*** Opening of Entries shown ***

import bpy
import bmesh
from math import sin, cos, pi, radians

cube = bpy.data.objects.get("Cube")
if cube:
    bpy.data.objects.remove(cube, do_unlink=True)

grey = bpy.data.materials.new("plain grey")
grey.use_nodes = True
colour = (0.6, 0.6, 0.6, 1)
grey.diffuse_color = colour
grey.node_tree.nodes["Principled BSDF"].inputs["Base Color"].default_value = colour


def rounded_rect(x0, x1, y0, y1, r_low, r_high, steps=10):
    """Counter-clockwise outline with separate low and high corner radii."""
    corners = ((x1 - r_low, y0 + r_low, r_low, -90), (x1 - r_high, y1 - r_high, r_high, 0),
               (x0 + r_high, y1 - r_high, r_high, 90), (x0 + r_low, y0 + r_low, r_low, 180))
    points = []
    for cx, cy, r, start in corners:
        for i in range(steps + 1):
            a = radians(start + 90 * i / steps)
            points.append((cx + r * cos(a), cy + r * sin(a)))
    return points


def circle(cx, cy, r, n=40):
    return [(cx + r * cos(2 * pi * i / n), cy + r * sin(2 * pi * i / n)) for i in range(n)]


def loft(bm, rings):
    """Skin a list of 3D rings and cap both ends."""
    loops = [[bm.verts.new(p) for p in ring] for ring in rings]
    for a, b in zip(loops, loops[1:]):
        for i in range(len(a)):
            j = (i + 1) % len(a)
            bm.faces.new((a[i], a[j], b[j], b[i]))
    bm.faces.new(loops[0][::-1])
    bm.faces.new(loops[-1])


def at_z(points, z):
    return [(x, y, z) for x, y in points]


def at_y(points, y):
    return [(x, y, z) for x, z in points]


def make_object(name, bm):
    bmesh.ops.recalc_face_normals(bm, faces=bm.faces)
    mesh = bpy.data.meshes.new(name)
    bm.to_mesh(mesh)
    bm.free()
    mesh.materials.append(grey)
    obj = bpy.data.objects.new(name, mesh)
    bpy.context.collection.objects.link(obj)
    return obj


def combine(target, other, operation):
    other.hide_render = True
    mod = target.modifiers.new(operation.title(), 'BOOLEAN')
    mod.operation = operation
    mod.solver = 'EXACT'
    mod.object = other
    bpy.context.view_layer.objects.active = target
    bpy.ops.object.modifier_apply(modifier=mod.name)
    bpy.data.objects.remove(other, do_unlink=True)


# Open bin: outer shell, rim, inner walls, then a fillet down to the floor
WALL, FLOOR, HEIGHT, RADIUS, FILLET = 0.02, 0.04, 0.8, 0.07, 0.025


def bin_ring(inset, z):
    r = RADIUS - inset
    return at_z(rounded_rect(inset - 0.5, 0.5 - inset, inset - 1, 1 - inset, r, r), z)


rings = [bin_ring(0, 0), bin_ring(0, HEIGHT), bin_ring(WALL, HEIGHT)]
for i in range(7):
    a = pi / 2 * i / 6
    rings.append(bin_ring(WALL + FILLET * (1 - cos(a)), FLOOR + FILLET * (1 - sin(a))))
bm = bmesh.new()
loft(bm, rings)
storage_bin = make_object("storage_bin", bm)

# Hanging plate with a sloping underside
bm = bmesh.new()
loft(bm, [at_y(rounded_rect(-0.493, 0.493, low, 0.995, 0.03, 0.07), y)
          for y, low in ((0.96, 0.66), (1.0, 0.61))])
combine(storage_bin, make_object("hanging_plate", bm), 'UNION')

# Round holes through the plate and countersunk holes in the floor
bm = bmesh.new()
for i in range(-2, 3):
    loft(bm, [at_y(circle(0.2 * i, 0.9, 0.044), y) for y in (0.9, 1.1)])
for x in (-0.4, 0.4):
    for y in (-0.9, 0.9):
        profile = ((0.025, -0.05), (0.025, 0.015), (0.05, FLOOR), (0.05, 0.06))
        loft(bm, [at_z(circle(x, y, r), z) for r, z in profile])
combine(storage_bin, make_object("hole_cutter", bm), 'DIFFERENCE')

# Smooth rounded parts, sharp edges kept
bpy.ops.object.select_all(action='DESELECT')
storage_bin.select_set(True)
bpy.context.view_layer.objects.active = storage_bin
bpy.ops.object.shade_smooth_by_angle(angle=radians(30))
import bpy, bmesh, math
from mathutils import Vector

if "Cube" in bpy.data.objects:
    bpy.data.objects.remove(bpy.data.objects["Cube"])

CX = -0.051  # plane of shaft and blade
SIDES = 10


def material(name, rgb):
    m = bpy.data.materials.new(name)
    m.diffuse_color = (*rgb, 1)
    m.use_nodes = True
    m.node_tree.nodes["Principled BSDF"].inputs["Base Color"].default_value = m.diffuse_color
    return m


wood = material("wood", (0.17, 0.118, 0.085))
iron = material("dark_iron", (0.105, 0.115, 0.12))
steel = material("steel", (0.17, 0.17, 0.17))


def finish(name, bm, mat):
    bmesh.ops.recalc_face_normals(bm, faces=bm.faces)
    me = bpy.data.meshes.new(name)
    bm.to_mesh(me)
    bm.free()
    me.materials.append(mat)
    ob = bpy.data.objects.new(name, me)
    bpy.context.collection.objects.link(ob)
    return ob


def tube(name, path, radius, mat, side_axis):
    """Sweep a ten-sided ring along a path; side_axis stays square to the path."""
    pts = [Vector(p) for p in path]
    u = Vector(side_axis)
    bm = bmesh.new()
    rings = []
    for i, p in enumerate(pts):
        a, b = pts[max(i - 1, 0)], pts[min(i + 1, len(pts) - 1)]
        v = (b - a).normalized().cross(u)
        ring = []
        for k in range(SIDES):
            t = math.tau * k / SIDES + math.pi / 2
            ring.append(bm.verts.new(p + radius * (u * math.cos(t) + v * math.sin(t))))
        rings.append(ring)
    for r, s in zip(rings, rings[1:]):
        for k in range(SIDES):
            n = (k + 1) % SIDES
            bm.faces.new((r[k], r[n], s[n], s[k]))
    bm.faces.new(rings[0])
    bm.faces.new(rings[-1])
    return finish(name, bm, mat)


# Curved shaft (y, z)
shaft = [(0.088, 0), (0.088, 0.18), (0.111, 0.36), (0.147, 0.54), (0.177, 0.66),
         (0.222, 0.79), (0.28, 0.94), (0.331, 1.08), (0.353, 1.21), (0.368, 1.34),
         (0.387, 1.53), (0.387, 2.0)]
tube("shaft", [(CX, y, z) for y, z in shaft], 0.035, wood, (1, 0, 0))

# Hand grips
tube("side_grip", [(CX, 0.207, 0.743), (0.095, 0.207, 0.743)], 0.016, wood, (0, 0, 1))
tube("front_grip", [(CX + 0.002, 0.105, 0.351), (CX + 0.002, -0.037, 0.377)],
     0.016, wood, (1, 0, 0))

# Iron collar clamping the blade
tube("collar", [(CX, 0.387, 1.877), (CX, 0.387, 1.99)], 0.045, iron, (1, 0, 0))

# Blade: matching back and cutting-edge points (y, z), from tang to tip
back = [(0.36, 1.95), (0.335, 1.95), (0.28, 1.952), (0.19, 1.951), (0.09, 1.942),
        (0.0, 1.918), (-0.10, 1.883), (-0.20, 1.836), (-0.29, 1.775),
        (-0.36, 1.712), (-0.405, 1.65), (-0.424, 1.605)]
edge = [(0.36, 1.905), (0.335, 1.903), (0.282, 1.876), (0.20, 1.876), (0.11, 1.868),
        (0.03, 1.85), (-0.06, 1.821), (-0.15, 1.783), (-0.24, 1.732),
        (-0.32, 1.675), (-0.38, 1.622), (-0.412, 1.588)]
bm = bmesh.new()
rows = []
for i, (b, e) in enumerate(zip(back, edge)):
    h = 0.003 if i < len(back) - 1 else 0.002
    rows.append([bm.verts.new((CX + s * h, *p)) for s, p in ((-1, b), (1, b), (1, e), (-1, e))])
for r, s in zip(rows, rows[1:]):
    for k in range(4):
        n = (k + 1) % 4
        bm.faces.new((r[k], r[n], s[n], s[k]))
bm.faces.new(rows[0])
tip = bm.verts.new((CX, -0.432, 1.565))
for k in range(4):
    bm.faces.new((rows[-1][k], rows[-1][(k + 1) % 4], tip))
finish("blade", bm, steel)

*** Close of Entries shown ***

> What you are asked to do
Above are the records; print exactly the lines from the line with "storage_bin.select_set(True)" to the line with "# Hand grips", including both, and nothing else.

> Answer to this task
storage_bin.select_set(True)
bpy.context.view_layer.objects.active = storage_bin
bpy.ops.object.shade_smooth_by_angle(angle=radians(30))
import bpy, bmesh, math
from mathutils import Vector

if "Cube" in bpy.data.objects:
    bpy.data.objects.remove(bpy.data.objects["Cube"])

CX = -0.051  # plane of shaft and blade
SIDES = 10


def material(name, rgb):
    m = bpy.data.materials.new(name)
    m.diffuse_color = (*rgb, 1)
    m.use_nodes = True
    m.node_tree.nodes["Principled BSDF"].inputs["Base Color"].default_value = m.diffuse_color
    return m


wood = material("wood", (0.17, 0.118, 0.085))
iron = material("dark_iron", (0.105, 0.115, 0.12))
steel = material("steel", (0.17, 0.17, 0.17))


def finish(name, bm, mat):
    bmesh.ops.recalc_face_normals(bm, faces=bm.faces)
    me = bpy.data.meshes.new(name)
    bm.to_mesh(me)
    bm.free()
    me.materials.append(mat)
    ob = bpy.data.objects.new(name, me)
    bpy.context.collection.objects.link(ob)
    return ob


def tube(name, path, radius, mat, side_axis):
    """Sweep a ten-sided ring along a path; side_axis stays square to the path."""
    pts = [Vector(p) for p in path]
    u = Vector(side_axis)
    bm = bmesh.new()
    rings = []
    for i, p in enumerate(pts):
        a, b = pts[max(i - 1, 0)], pts[min(i + 1, len(pts) - 1)]
        v = (b - a).normalized().cross(u)
        ring = []
        for k in range(SIDES):
            t = math.tau * k / SIDES + math.pi / 2
            ring.append(bm.verts.new(p + radius * (u * math.cos(t) + v * math.sin(t))))
        rings.append(ring)
    for r, s in zip(rings, rings[1:]):
        for k in range(SIDES):
            n = (k + 1) % SIDES
            bm.faces.new((r[k], r[n], s[n], s[k]))
    bm.faces.new(rings[0])
    bm.faces.new(rings[-1])
    return finish(name, bm, mat)


# Curved shaft (y, z)
shaft = [(0.088, 0), (0.088, 0.18), (0.111, 0.36), (0.147, 0.54), (0.177, 0.66),
         (0.222, 0.79), (0.28, 0.94), (0.331, 1.08), (0.353, 1.21), (0.368, 1.34),
         (0.387, 1.53), (0.387, 2.0)]
tube("shaft", [(CX, y, z) for y, z in shaft], 0.035, wood, (1, 0, 0))

# Hand grips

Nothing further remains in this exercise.